Data section >>
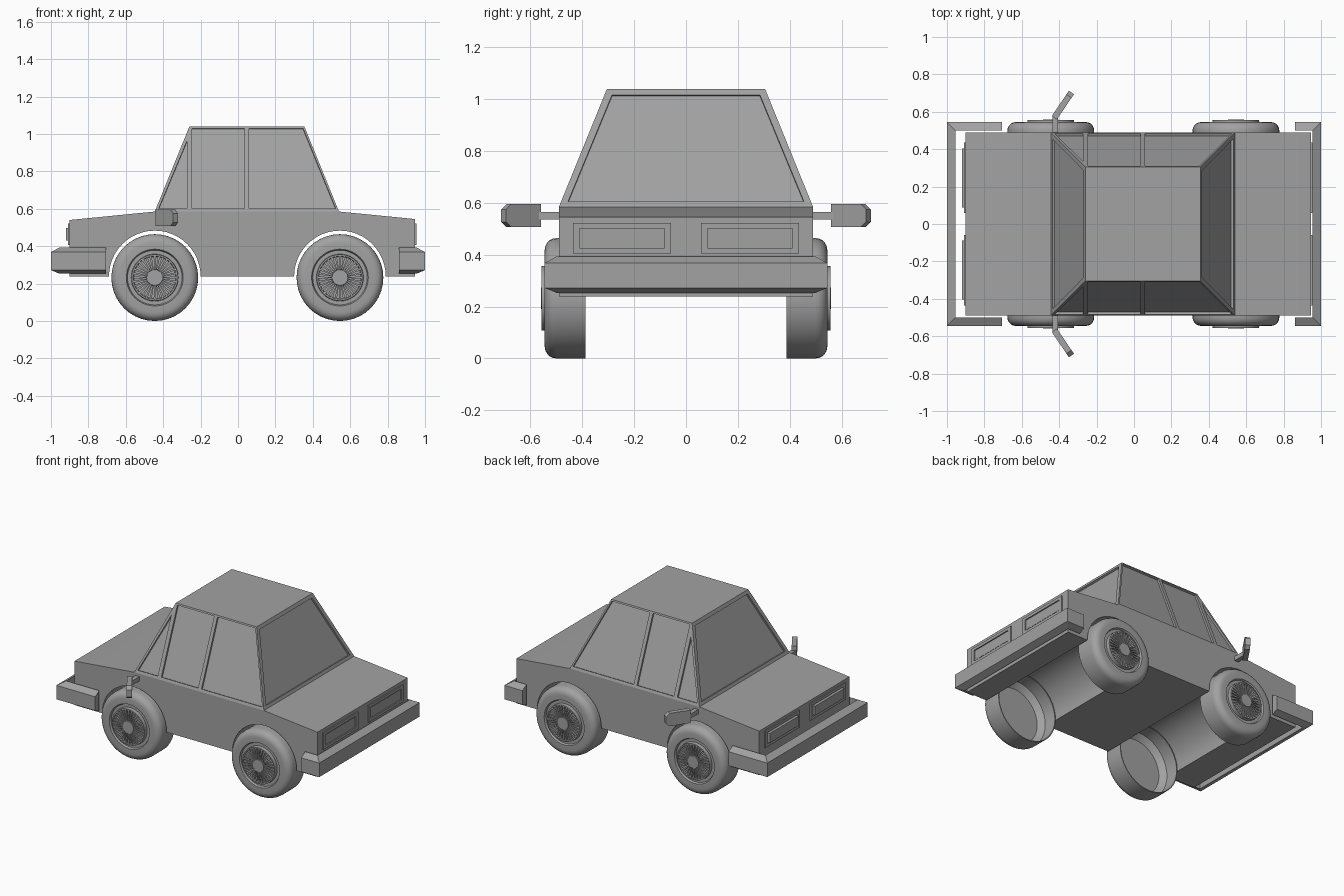
import bpy, bmesh, math
from mathutils import Vector, Matrix

if "Cube" in bpy.data.objects:
    bpy.data.objects.remove(bpy.data.objects["Cube"])

grey = bpy.data.materials.new("grey_paint")
grey.diffuse_color = (0.36, 0.36, 0.36, 1)
grey.use_nodes = True
grey.node_tree.nodes["Principled BSDF"].inputs["Base Color"].default_value = grey.diffuse_color


def finish(name, bm, smooth=False):
    bmesh.ops.recalc_face_normals(bm, faces=bm.faces)
    me = bpy.data.meshes.new(name)
    bm.to_mesh(me)
    bm.free()
    me.materials.append(grey)
    ob = bpy.data.objects.new(name, me)
    bpy.context.collection.objects.link(ob)
    if smooth:
        bpy.ops.object.select_all(action='DESELECT')
        ob.select_set(True)
        bpy.context.view_layer.objects.active = ob
        bpy.ops.object.shade_smooth_by_angle(angle=math.radians(30))
    return ob


def prism(bm, pts, depth):
    """Solid between an outline and the same outline moved by depth."""
    a = [bm.verts.new(p) for p in pts]
    b = [bm.verts.new(Vector(p) + Vector(depth)) for p in pts]
    n = len(pts)
    bm.faces.new(a)
    bm.faces.new(b[::-1])
    for i in range(n):
        bm.faces.new((a[i], b[i], b[(i + 1) % n], a[(i + 1) % n]))


def box(bm, lo, hi):
    prism(bm, [(lo[0], lo[1], lo[2]), (hi[0], lo[1], lo[2]),
               (hi[0], hi[1], lo[2]), (lo[0], hi[1], lo[2])], (0, 0, hi[2] - lo[2]))


# Lower body: side profile with two round wheel tunnels
AXLES, AXLE_Z, ARCH = (-0.445, 0.545), 0.235, 0.245
prof = [(-0.9, 0.238)]
for ax in AXLES:
    for i in range(25):
        t = math.pi * (1 - i / 24)
        prof.append((ax + ARCH * math.cos(t), 0.238 + ARCH * math.sin(t)))
prof += [(0.947, 0.238), (0.947, 0.545), (0.54, 0.585), (-0.445, 0.585), (-0.9, 0.54)]
bm = bmesh.new()
prism(bm, [(x, -0.49, z) for x, z in prof], (0, 0.98, 0))
finish("body", bm, True)

# Cabin: tapered block
Z0, Z1 = 0.585, 1.04
bm = bmesh.new()
lo = [bm.verts.new(p) for p in ((-0.445, -0.49, Z0), (0.54, -0.49, Z0), (0.54, 0.49, Z0), (-0.445, 0.49, Z0))]
hi = [bm.verts.new(p) for p in ((-0.26, -0.305, Z1), (0.355, -0.305, Z1), (0.355, 0.305, Z1), (-0.26, 0.305, Z1))]
bm.faces.new(lo)
bm.faces.new(hi)
for i in range(4):
    j = (i + 1) % 4
    bm.faces.new((lo[i], lo[j], hi[j], hi[i]))
cabin = finish("cabin", bm)


def lerp(a, b, z):
    return a + (b - a) * (z - Z0) / (Z1 - Z0)


# Window recesses, cut into the cabin
bm = bmesh.new()


def recess(pts, normal):
    n = Vector(normal).normalized()
    prism(bm, [Vector(p) + n * 0.03 for p in pts], n * -0.043)


side_windows = [
    [(-0.424, 0.602), (-0.272, 0.602), (-0.272, 0.965)],
    [(-0.245, 0.602), (0.035, 0.602), (0.035, 1.03), (-0.245, 1.03)],
    [(0.06, 0.602), (0.522, 0.602), (0.348, 1.03), (0.06, 1.03)]]
for s in (-1, 1):
    for w in side_windows:
        recess([(x, s * lerp(0.49, 0.305, z), z) for x, z in w], (0, s * 0.455, 0.185))
glass = [(-0.455, 0.605), (0.455, 0.605), (0.285, 1.017), (-0.285, 1.017)]
recess([(lerp(-0.445, -0.26, z), y, z) for y, z in glass], (-0.455, 0, 0.185))
recess([(lerp(0.54, 0.355, z), y, z) for y, z in glass], (0.455, 0, 0.185))
cutter = finish("window_cutter", bm)
cutter.hide_render = True
mod = cabin.modifiers.new("windows", 'BOOLEAN')
mod.operation = 'DIFFERENCE'
mod.solver = 'EXACT'
mod.object = cutter
bpy.ops.object.select_all(action='DESELECT')
cabin.select_set(True)
bpy.context.view_layer.objects.active = cabin
bpy.ops.object.modifier_apply(modifier=mod.name)
bpy.data.objects.remove(cutter)


# Bumpers: bevelled section swept round a U
def bumper(name, s, arm_end):
    bm = bmesh.new()
    section = [(0, 0.272), (0, 0.368), (0.045, 0.393), (0.045, 0.253)]
    rings = []
    for end, side in ((1, -1), (0, -1), (0, 1), (1, 1)):
        rings.append([bm.verts.new((s * (arm_end if end else 1 - o), side * (0.545 - o), z))
                      for o, z in section])
    for a, b in zip(rings, rings[1:]):
        for i in range(4):
            j = (i + 1) % 4
            bm.faces.new((a[i], a[j], b[j], b[i]))
    bm.faces.new(rings[0])
    bm.faces.new(rings[-1])
    finish(name, bm)


bumper("front_bumper", -1, 0.705)
bumper("rear_bumper", 1, 0.862)


# Lights: thin rim around a panel
def lights(name, x, s, rim, panel):
    bm = bmesh.new()
    for side in (-1, 1):
        y0, y1, z0, z1 = 0.058, 0.435, 0.405, 0.522
        a, b, c, d = 0.083, 0.41, 0.425, 0.502
        for p in ((y0, y1, z0, c), (y0, y1, d, z1), (y0, a, c, d), (b, y1, c, d)):
            ys = sorted((side * p[0], side * p[1]))
            box(bm, (min(x, x + s * rim), ys[0], p[2]), (max(x, x + s * rim), ys[1], p[3]))
        ys = sorted((side * (a + 0.006), side * (b - 0.006)))
        box(bm, (min(x, x + s * panel), ys[0], c + 0.006), (max(x, x + s * panel), ys[1], d - 0.006))
    finish(name, bm)


lights("headlights", -0.9, -1, 0.008, 0.02)
lights("tail_lights", 0.947, 1, 0.008, 0.003)


# Wheels: lathed hollow tyre and rim, with fine radial spokes
def wheel(name, cx, s):
    bm = bmesh.new()
    R = 0.232
    prof = [(0, 0.515), (0.19, 0.515), (0.226, 0.48), (0.226, 0.387), (R, 0.387), (R, 0.5)]
    for i in range(1, 6):
        t = math.pi / 2 * i / 5
        prof.append((R - 0.045 + 0.045 * math.cos(t), 0.5 + 0.045 * math.sin(t)))
    prof += [(0.152, 0.545), (0.146, 0.532), (0.126, 0.532), (0.124, 0.557), (0.116, 0.557),
             (0.112, 0.545), (0.044, 0.545), (0.042, 0.56), (0, 0.56)]
    vs = [bm.verts.new((r, y, 0)) for r, y in prof]
    edges = [bm.edges.new(e) for e in zip(vs, vs[1:])]
    bmesh.ops.spin(bm, geom=vs + edges, cent=(0, 0, 0), axis=(0, 1, 0), angle=2 * math.pi, steps=40)
    bmesh.ops.remove_doubles(bm, verts=bm.verts, dist=0.0002)
    for i in range(32):
        first = set(bm.verts)
        prism(bm, [(0.04, 0.542, -0.0025), (0.04, 0.542, 0.0025),
                   (0.115, 0.542, 0.006), (0.115, 0.542, -0.006)], (0, 0.013, 0))
        bmesh.ops.rotate(bm, verts=[v for v in bm.verts if v not in first],
                         matrix=Matrix.Rotation(2 * math.pi * i / 32, 3, 'Y'))
    for v in bm.verts:
        v.co = Vector((v.co.x + cx, v.co.y * s, v.co.z + R))
    finish(name, bm, True)


# Wing mirrors: short arm and angled head
def mirror(name, s):
    bm = bmesh.new()
    prism(bm, [(-0.437, s * 0.48, 0.535), (-0.407, s * 0.48, 0.535),
               (-0.407, s * 0.575, 0.535), (-0.437, s * 0.575, 0.535)], (0, 0, 0.03))
    d = Vector((0.095, 0.14, 0)).normalized()
    n = Vector((d.y, -d.x, 0)) * 0.033
    start = Vector((-0.44, 0.577, 0))
    outline = [(0, 0.507), (0, 0.595), (0.14, 0.595), (0.164, 0.575), (0.164, 0.527), (0.14, 0.507)]
    pts = [start + d * t + Vector((0, 0, z)) for t, z in outline]
    prism(bm, [(p.x, s * p.y, p.z) for p in pts], (n.x, s * n.y, 0))
    finish(name, bm)


for label, s in (("right", 1), ("left", -1)):
    wheel("front_wheel_" + label, AXLES[0], s)
    wheel("rear_wheel_" + label, AXLES[1], s)
    mirror("wing_mirror_" + label, s)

Problem description >>
Write out only the final block of lines, starting at the line with "bmesh.ops.rotate(bm, verts=[v for" and running to the end of the material.

Output below >>
        bmesh.ops.rotate(bm, verts=[v for v in bm.verts if v not in first],
                         matrix=Matrix.Rotation(2 * math.pi * i / 32, 3, 'Y'))
    for v in bm.verts:
        v.co = Vector((v.co.x + cx, v.co.y * s, v.co.z + R))
    finish(name, bm, True)


# Wing mirrors: short arm and angled head
def mirror(name, s):
    bm = bmesh.new()
    prism(bm, [(-0.437, s * 0.48, 0.535), (-0.407, s * 0.48, 0.535),
               (-0.407, s * 0.575, 0.535), (-0.437, s * 0.575, 0.535)], (0, 0, 0.03))
    d = Vector((0.095, 0.14, 0)).normalized()
    n = Vector((d.y, -d.x, 0)) * 0.033
    start = Vector((-0.44, 0.577, 0))
    outline = [(0, 0.507), (0, 0.595), (0.14, 0.595), (0.164, 0.575), (0.164, 0.527), (0.14, 0.507)]
    pts = [start + d * t + Vector((0, 0, z)) for t, z in outline]
    prism(bm, [(p.x, s * p.y, p.z) for p in pts], (n.x, s * n.y, 0))
    finish(name, bm)


for label, s in (("right", 1), ("left", -1)):
    wheel("front_wheel_" + label, AXLES[0], s)
    wheel("rear_wheel_" + label, AXLES[1], s)
    mirror("wing_mirror_" + label, s)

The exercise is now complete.